With so many options today, choosing the right menu for your wedding dinner has become more complicated. Caterers offer a variety of meal packages that you can change or add-to, but remember to keep track of the costs as you make changes to the basic menu package.
The wedding menu can be a simple self serve buffet to an elaborate five course meal. Traditionally a seated dinner is generally preceded by a cocktail hour with hors d’oeuvres, a first course, a main entree, and a dessert.
The cocktail hour is the best place to be adventurous about food selections. Be creative, make a statement, try sushi, dim sum and authentic ethnic food, like Thai or Indian. If your family and friends have conservative palates, you may want to limit the more exotic foods to simpler hors d’oeuvres.
You don’t want to spoil your guests appetites, but you want a server to constantly circulate with hors d’oeuvres and perhaps have two food stations with a small selection that guests can help themselves. Assume that each guest will eat about 5 – 6 hors d’oeuvres per hour and allow for 3 glasses of wine per person. You may decide to serve only wine during the dinner hour with no access to an open bar. The open bar can be reserved for the after-dinner party. Also, keep in mind people do expect to stand at a cocktail party, but your older guests may need to be seated.
The most common option for weddings is plated food served individually. The cost is typically higher then a buffet or family-style dinner. French style is a more refined version of plate service. Each course is arranged on a large serving dish and presented to each guest at the table.

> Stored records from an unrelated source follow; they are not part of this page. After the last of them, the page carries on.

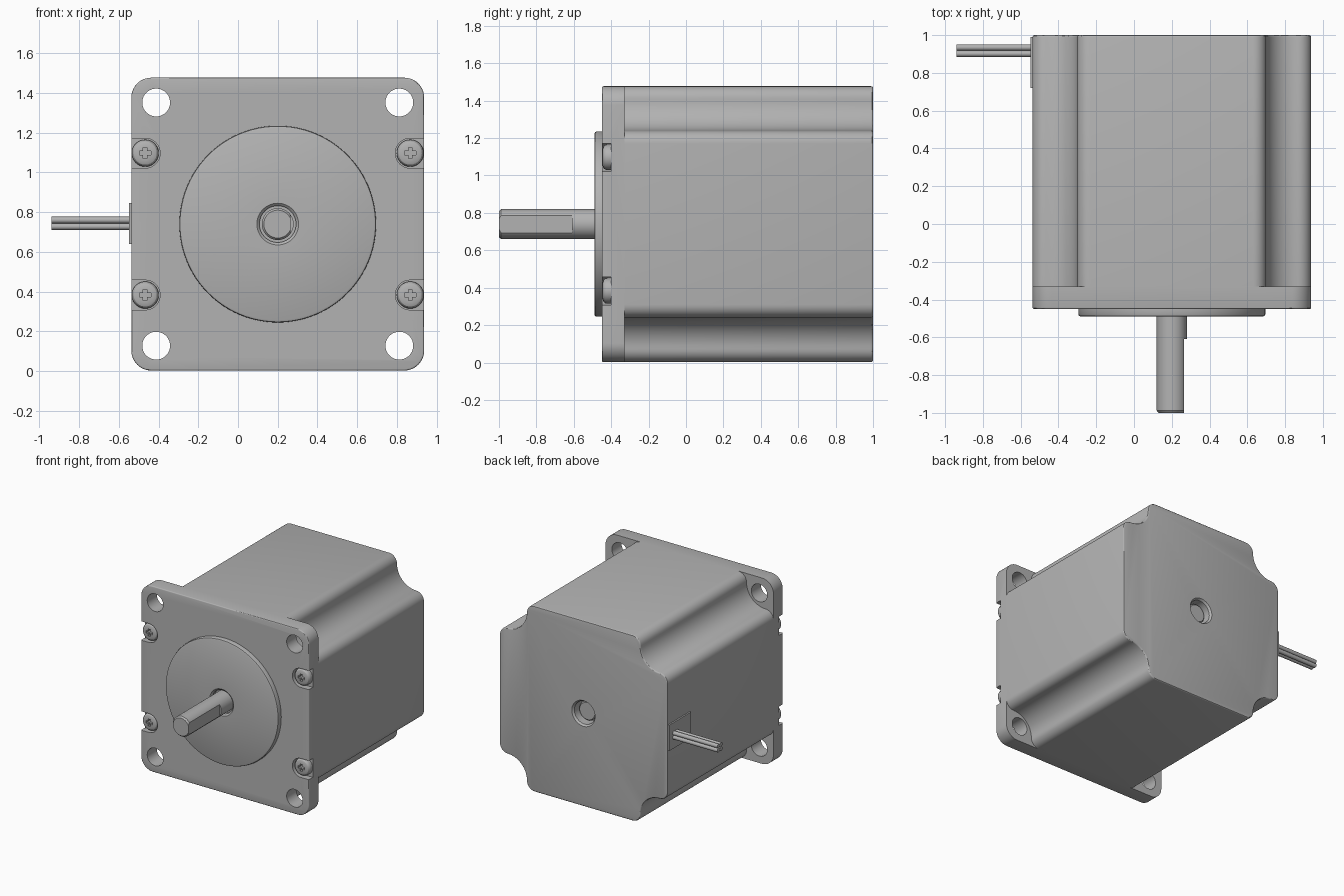
import bpy, bmesh, math
from math import cos, sin, pi, radians
from mathutils import Vector

if "Cube" in bpy.data.objects:
    bpy.data.objects.remove(bpy.data.objects["Cube"], do_unlink=True)

CX, CZ, HALF = 0.2, 0.74, 0.737   # motor axis and half width

metal = bpy.data.materials.new("plain grey metal")
metal.use_nodes = True
grey = (0.45, 0.45, 0.45, 1)
metal.diffuse_color = grey
metal.node_tree.nodes["Principled BSDF"].inputs["Base Color"].default_value = grey


def finish(name, bm):
    bmesh.ops.recalc_face_normals(bm, faces=bm.faces)
    mesh = bpy.data.meshes.new(name)
    bm.to_mesh(mesh)
    bm.free()
    mesh.materials.append(metal)
    ob = bpy.data.objects.new(name, mesh)
    bpy.context.collection.objects.link(ob)
    return ob


def prism(name, outline, y0, y1, bevel_y=None, width=0.01):
    """Extrude an (x, z) outline along y, rounding the rim at bevel_y."""
    bm = bmesh.new()
    face = bm.faces.new([bm.verts.new((x, y0, z)) for x, z in outline])
    new = bmesh.ops.extrude_face_region(bm, geom=[face])["geom"]
    verts = [g for g in new if isinstance(g, bmesh.types.BMVert)]
    bmesh.ops.translate(bm, verts=verts, vec=(0, y1 - y0, 0))
    if bevel_y is not None:
        rim = [e for e in bm.edges if all(abs(v.co.y - bevel_y) < 1e-5 for v in e.verts)]
        bmesh.ops.bevel(bm, geom=rim, offset=width, segments=3, profile=0.5, affect='EDGES')
    return finish(name, bm)


def lathe(name, profile, x=CX, z=CZ, steps=64):
    """Turn an (r, y) profile about an axis along y."""
    bm = bmesh.new()
    vs = [bm.verts.new((x + r, y, z)) for r, y in profile]
    edges = [bm.edges.new(pair) for pair in zip(vs, vs[1:])]
    bmesh.ops.spin(bm, geom=vs + edges, cent=(x, 0, z), axis=(0, 1, 0),
                   angle=2 * pi, steps=steps)
    bmesh.ops.remove_doubles(bm, verts=bm.verts, dist=1e-5)
    return finish(name, bm)


def box(name, lo, hi):
    return prism(name, [(lo[0], lo[2]), (hi[0], lo[2]), (hi[0], hi[2]), (lo[0], hi[2])],
                 lo[1], hi[1])


def cylinder(name, r, y0, y1, x=CX, z=CZ):
    return lathe(name, [(0, y0), (r, y0), (r, y1), (0, y1)], x, z, 40)


def cut(target, cutters):
    for c in cutters:
        m = target.modifiers.new("cut", 'BOOLEAN')
        m.operation, m.solver, m.object = 'DIFFERENCE', 'EXACT', c
    bpy.context.view_layer.update()
    deps = bpy.context.evaluated_depsgraph_get()
    mesh = bpy.data.meshes.new_from_object(target.evaluated_get(deps))
    target.modifiers.clear()
    target.data = mesh
    for c in cutters:
        bpy.data.objects.remove(c, do_unlink=True)


def arc(cx, cz, r, a0, a1, n):
    return [(cx + r * cos(radians(a0 + (a1 - a0) * i / n)),
             cz + r * sin(radians(a0 + (a1 - a0) * i / n))) for i in range(n + 1)]


def four_fold(corner):
    """Repeat the upper right corner path around the motor axis."""
    pts = []
    for k in range(4):
        c, s = cos(k * pi / 2), sin(k * pi / 2)
        pts += [(CX + c * x - s * z, CZ + s * x + c * z) for x, z in corner]
    return pts


# Body with scooped corners
R, S = 0.07, 0.5
T = HALF - R
corner = (arc(T, S - R, R, 0, 90, 8) + arc(T, T, T - S, 270, 180, 14)[1:]
          + arc(S - R, T, R, 0, 90, 8)[1:])
body = prism("motor_body", four_fold(corner), -0.33, 1.0, bevel_y=1.0)
cut(body, [lathe("rear_bore", [(0, 0.9), (0.09, 0.9), (0.09, 0.985), (0.11, 1.01), (0, 1.01)])])

# Front flange with mounting holes and open screw pockets
flange = prism("front_flange", four_fold(arc(HALF - 0.1, HALF - 0.1, 0.1, 0, 90, 10)),
               -0.45, -0.33, bevel_y=-0.45, width=0.008)
corners = [(sx, sz) for sx in (-1, 1) for sz in (-1, 1)]
cutters = [cylinder("hole", 0.07, -0.5, -0.3, CX + sx * 0.612, CZ + sz * 0.612)
           for sx, sz in corners]
for sx, sz in corners:
    z = CZ + sz * 0.357
    slot = arc(0.667, 0, 0.075, 90, 270, 16) + [(0.8, -0.075), (0.8, 0.075)]
    cutters.append(prism("pocket", [(CX + sx * x, z + dz) for x, dz in slot], -0.5, -0.4))
cut(flange, cutters)

# Pilot boss around the shaft
pilot = lathe("pilot_boss", [(0, -0.452), (0.092, -0.452), (0.092, -0.478), (0.105, -0.49),
                             (0.483, -0.49), (0.492, -0.486), (0.495, -0.478),
                             (0.495, -0.45), (0, -0.45)], steps=96)

# Output shaft with a flat, and its rear end
shaft = lathe("output_shaft", [(0, -1), (0.07, -1), (0.08, -0.988), (0.08, -0.452), (0, -0.452)])
cut(shaft, [box("flat", (CX + 0.065, -1.1, CZ - 0.2), (CX + 0.2, -0.61, CZ + 0.2))])
rear = lathe("rear_shaft_end", [(0, 0.9), (0.075, 0.9), (0.075, 0.943), (0.067, 0.952), (0, 0.952)])
parts = [body, flange, pilot, shaft, rear]

# Cross recessed screws
for sx, sz in corners:
    x, z = CX + sx * 0.667, CZ + sz * 0.357
    side = ("left" if sx > 0 else "right") + ("_upper" if sz > 0 else "_lower")
    screw = lathe("screw_" + side, [(0, -0.447), (0.045, -0.446), (0.058, -0.441),
                                    (0.066, -0.431), (0.068, -0.42), (0.068, -0.4),
                                    (0, -0.4)], x, z, 40)
    a, b = 0.028, 0.01
    cross = [(a, -b), (a, b), (b, b), (b, a), (-b, a), (-b, b),
             (-a, b), (-a, -b), (-b, -b), (-b, -a), (b, -a), (b, -b)]
    cut(screw, [prism("recess", [(x + p, z + q) for p, q in cross], -0.5, -0.425)])
    parts.append(screw)

# Cable exit plate and four wires
edge = CX - HALF
parts.append(box("cable_plate", (edge - 0.012, 0.72, 0.64), (edge, 0.99, 0.845)))
for i, (sy, sz) in enumerate(corners):
    bpy.ops.mesh.primitive_cylinder_add(
        vertices=20, radius=0.0165, depth=0.41, rotation=(0, pi / 2, 0),
        location=(-0.735, 0.918 + sy * 0.0165, 0.744 + sz * 0.0165))
    wire = bpy.context.object
    wire.name = f"wire_{i + 1}"
    wire.data.materials.append(metal)
    parts.append(wire)

# Smooth shading with sharp edges kept
bpy.ops.object.select_all(action='DESELECT')
for ob in parts:
    ob.select_set(True)
bpy.context.view_layer.objects.active = body
bpy.ops.object.shade_smooth_by_angle(angle=radians(30))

The guests serve themselves with tongs or forks, however at most weddings, the waiter serves the food on to your plate.
For the couple who can’t decide on one or two items, they should consider food stations. A station is a buffet table featuring a particular type of food. A station reception should have 4 or 5 tables. Each table should offer a different course or style of cooking.
The cost per dinner depends on what you will be serving; the price of the food and the price of serving the food which includes, rentals, staff, service charge and gratuities. Negotiate with your caterer and be prepared to listen to your caterers advice. If your menu preference is not within your budget, you can always ask your caterer to consider serving smaller portions or alternatively if your menu includes expensive food, choose a more economical style of service.
Keep in mind that wedding etiquette dictates only that you need to throw a gracious and thoughtful party, not that you offer caviar and expensive champagne.
The cutting of your wedding cake should be a memorable one. If a tiered cake isn’t your style there are many alternatives. Cupcakes are all the rage right now and make a wonderful unique display.
The most important goal of any wedding is to express yourself as a couple, so be creative!